EXERCISE OBJECTIVE -> The answer is the data repeated in full, with no pictures included.

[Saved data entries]
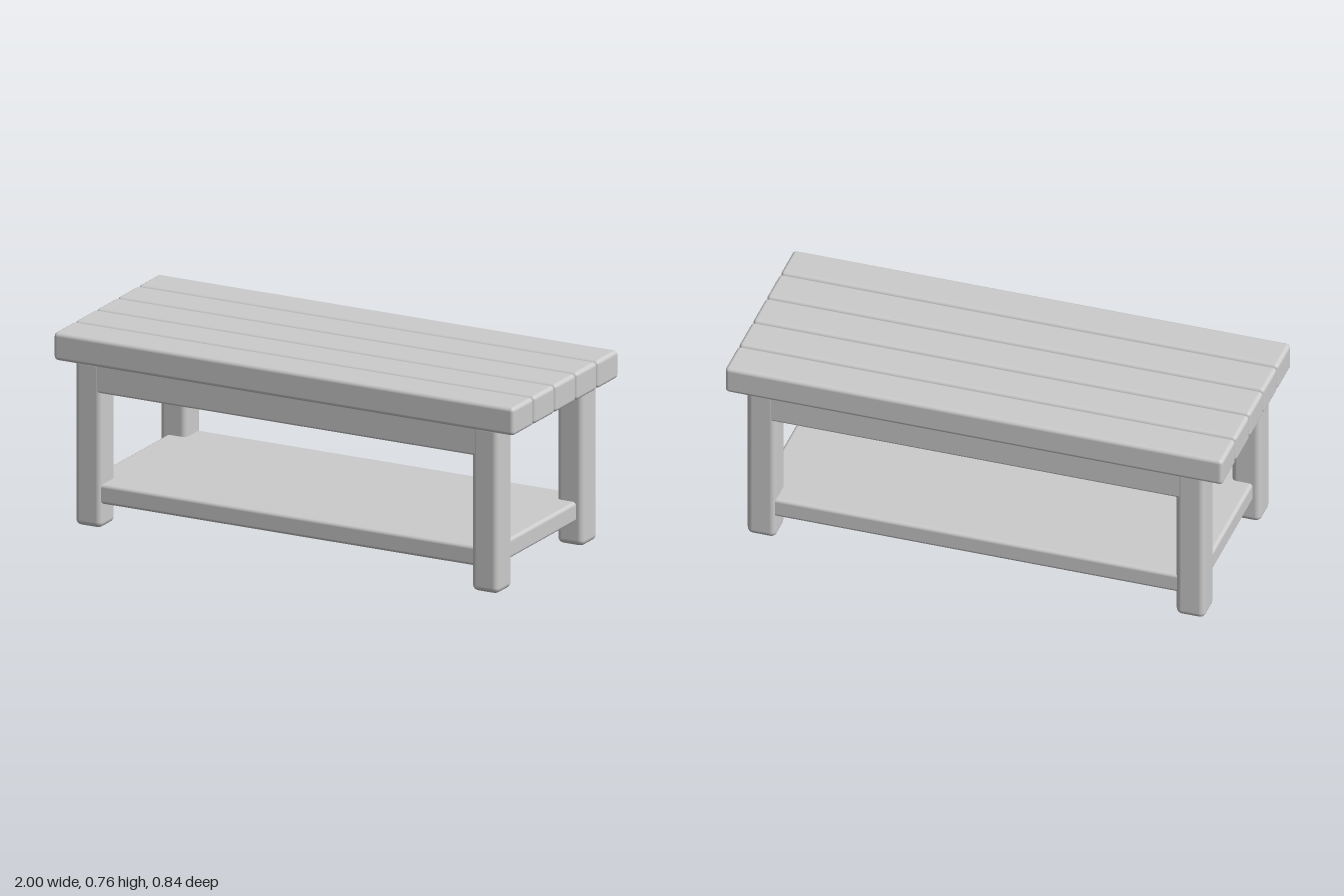
import * as THREE from 'three';
import { RoundedBoxGeometry } from 'three/addons/geometries/RoundedBoxGeometry.js';

export function createModel() {
  const model = new THREE.Group();
  model.name = 'slattedTable';
  const grey = new THREE.MeshStandardMaterial({ name: 'plainGrey', color: 0xcccccc });

  // Rounded bar placed by its centre in x and z and by its bottom and top
  const addBar = (name, width, depth, bottom, top, x, z, radius) => {
    const geometry = new RoundedBoxGeometry(width, top - bottom, depth, 3, radius);
    const mesh = new THREE.Mesh(geometry, grey);
    mesh.name = name;
    mesh.position.set(x, (bottom + top) / 2, z);
    model.add(mesh);
  };

  // Table top: five long slats with narrow gaps
  for (let i = -2; i <= 2; i++) {
    addBar('topSlat', 2, 0.164, 0.653, 0.765, 0, i * 0.169, 0.016);
  }

  for (const side of [-1, 1]) {
    // Legs, two on each long side
    for (const end of [-1, 1]) {
      addBar('leg', 0.117, 0.12, 0, 0.67, end * 0.862, side * 0.34, 0.024);
    }
    // Long rail under the top, level with the outer leg faces
    addBar('longRail', 1.77, 0.1, 0.543, 0.66, 0, side * 0.349, 0.01);
  }

  // Lower shelf, let into the legs
  addBar('lowerShelf', 1.78, 0.78, 0.097, 0.177, 0, 0, 0.014);

  return model;
}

RESULT BELOW ->
import * as THREE from 'three';
import { RoundedBoxGeometry } from 'three/addons/geometries/RoundedBoxGeometry.js';

export function createModel() {
  const model = new THREE.Group();
  model.name = 'slattedTable';
  const grey = new THREE.MeshStandardMaterial({ name: 'plainGrey', color: 0xcccccc });

  // Rounded bar placed by its centre in x and z and by its bottom and top
  const addBar = (name, width, depth, bottom, top, x, z, radius) => {
    const geometry = new RoundedBoxGeometry(width, top - bottom, depth, 3, radius);
    const mesh = new THREE.Mesh(geometry, grey);
    mesh.name = name;
    mesh.position.set(x, (bottom + top) / 2, z);
    model.add(mesh);
  };

  // Table top: five long slats with narrow gaps
  for (let i = -2; i <= 2; i++) {
    addBar('topSlat', 2, 0.164, 0.653, 0.765, 0, i * 0.169, 0.016);
  }

  for (const side of [-1, 1]) {
    // Legs, two on each long side
    for (const end of [-1, 1]) {
      addBar('leg', 0.117, 0.12, 0, 0.67, end * 0.862, side * 0.34, 0.024);
    }
    // Long rail under the top, level with the outer leg faces
    addBar('longRail', 1.77, 0.1, 0.543, 0.66, 0, side * 0.349, 0.01);
  }

  // Lower shelf, let into the legs
  addBar('lowerShelf', 1.78, 0.78, 0.097, 0.177, 0, 0, 0.014);

  return model;
}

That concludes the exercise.